(Stored data entries)
'''

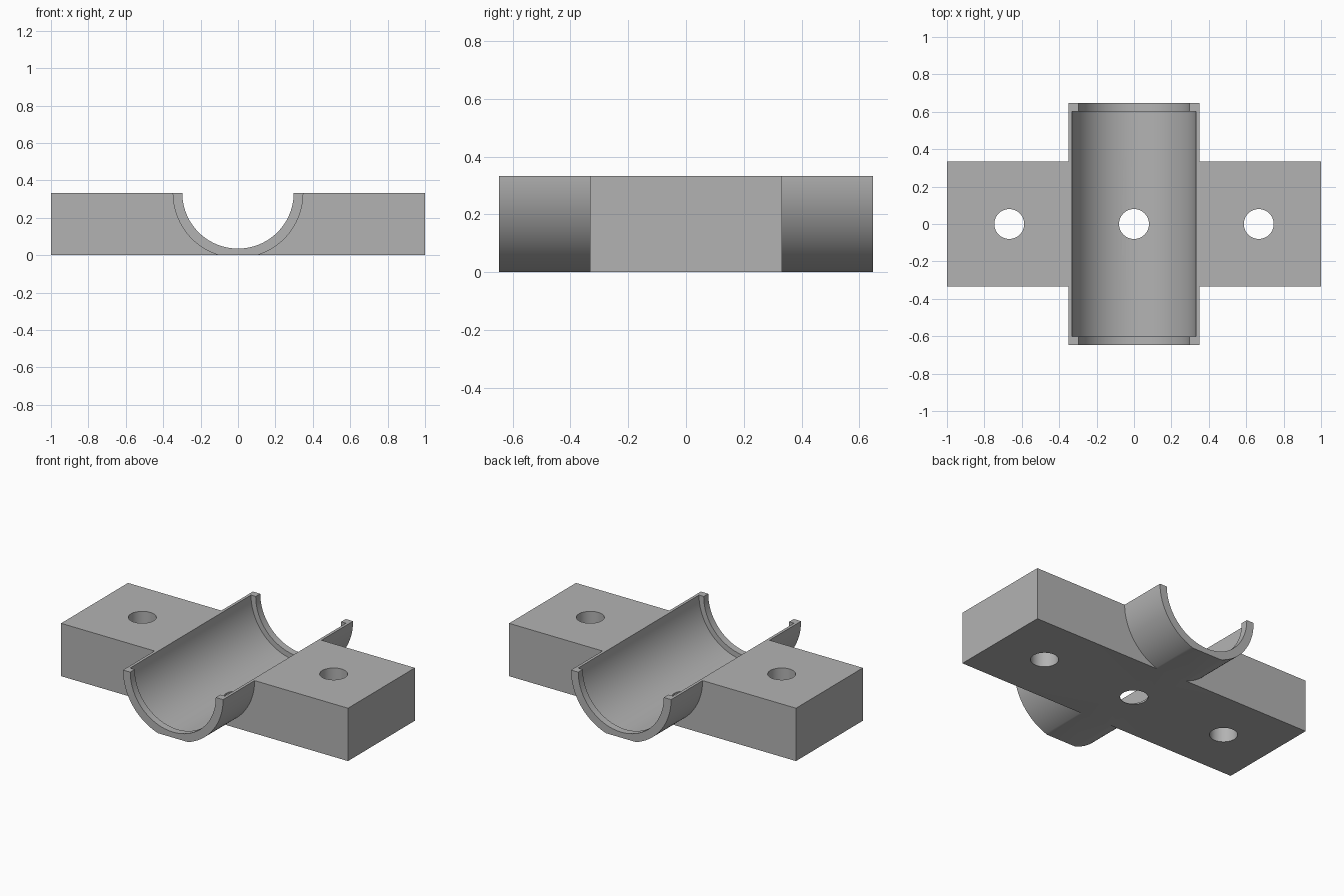
import bpy, bmesh, math
from mathutils import Matrix

if "Cube" in bpy.data.objects:
    bpy.data.objects.remove(bpy.data.objects["Cube"])

HEIGHT = 0.333        # the bore axis lies on the top plane
HALF_DEPTH = 0.333
TUBE_END, BORE_END = 0.647, 0.602
OUTER_R, BORE_R, LIP_R = 0.349, 0.331, 0.298
HOLE_R, HOLE_X = 0.08, 0.667

grey = bpy.data.materials.new("plain grey")
grey.use_nodes = True
colour = (0.45, 0.45, 0.45, 1)
grey.diffuse_color = colour
grey.node_tree.nodes["Principled BSDF"].inputs["Base Color"].default_value = colour


def make_object(name, bm):
    bmesh.ops.recalc_face_normals(bm, faces=bm.faces)
    mesh = bpy.data.meshes.new(name)
    bm.to_mesh(mesh)
    bm.free()
    mesh.materials.append(grey)
    obj = bpy.data.objects.new(name, mesh)
    bpy.context.collection.objects.link(obj)
    return obj


def cylinder(name, radius, length, x, z, along_y=False, sides=96):
    bm = bmesh.new()
    turn = Matrix.Rotation(math.pi / 2, 4, "X") if along_y else Matrix()
    bmesh.ops.create_cone(bm, cap_ends=True, segments=sides, radius1=radius,
                          radius2=radius, depth=length,
                          matrix=Matrix.Translation((x, 0, z)) @ turn)
    return make_object(name, bm)


def combine(target, other, operation):
    mod = target.modifiers.new(other.name, "BOOLEAN")
    mod.operation, mod.object, mod.solver = operation, other, "EXACT"
    bpy.context.view_layer.objects.active = target
    bpy.ops.object.modifier_apply(modifier=mod.name)
    bpy.data.objects.remove(other)


# Mounting block
bm = bmesh.new()
bmesh.ops.create_cube(bm, size=1, matrix=Matrix.Translation((0, 0, HEIGHT / 2))
                      @ Matrix.Diagonal((2, 2 * HALF_DEPTH, HEIGHT, 1)))
cradle = make_object("clamp_cradle", bm)

# Half-round trough with a flat underside
bm = bmesh.new()
steps = 36
end_angle = math.asin(HEIGHT / OUTER_R)
angles = [end_angle * i / steps for i in range(steps + 1)]
side = [(OUTER_R * math.cos(a), HEIGHT - OUTER_R * math.sin(a)) for a in angles]
profile = side + [(-x, z) for x, z in reversed(side)]
face = bm.faces.new([bm.verts.new((x, -TUBE_END, z)) for x, z in profile])
new = bmesh.ops.extrude_face_region(bm, geom=[face])["geom"]
bmesh.ops.translate(bm, vec=(0, 2 * TUBE_END, 0),
                    verts=[v for v in new if isinstance(v, bmesh.types.BMVert)])
combine(cradle, make_object("trough", bm), "UNION")

# Wide bore, with a narrower opening that leaves a lip at each end
combine(cradle, cylinder("bore", BORE_R, 2 * BORE_END, 0, HEIGHT, True), "DIFFERENCE")
combine(cradle, cylinder("lip_opening", LIP_R, 2, 0, HEIGHT, True), "DIFFERENCE")

# Three screw holes
for x in (-HOLE_X, 0, HOLE_X):
    combine(cradle, cylinder("screw_hole", HOLE_R, 2, x, 0, sides=48), "DIFFERENCE")

# Smooth curved walls, sharp edges elsewhere
bpy.ops.object.select_all(action="DESELECT")
cradle.select_set(True)
bpy.context.view_layer.objects.active = cradle
bpy.ops.object.shade_smooth_by_angle(angle=math.radians(25))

'''

▶ [Directions] Would you retype the lines above from the one with "profile = side" down to the one with "# Wide bore, with", word for word, both ends included and no other lines?

▶ [Answer for this exercise]
profile = side + [(-x, z) for x, z in reversed(side)]
face = bm.faces.new([bm.verts.new((x, -TUBE_END, z)) for x, z in profile])
new = bmesh.ops.extrude_face_region(bm, geom=[face])["geom"]
bmesh.ops.translate(bm, vec=(0, 2 * TUBE_END, 0),
                    verts=[v for v in new if isinstance(v, bmesh.types.BMVert)])
combine(cradle, make_object("trough", bm), "UNION")

# Wide bore, with a narrower opening that leaves a lip at each end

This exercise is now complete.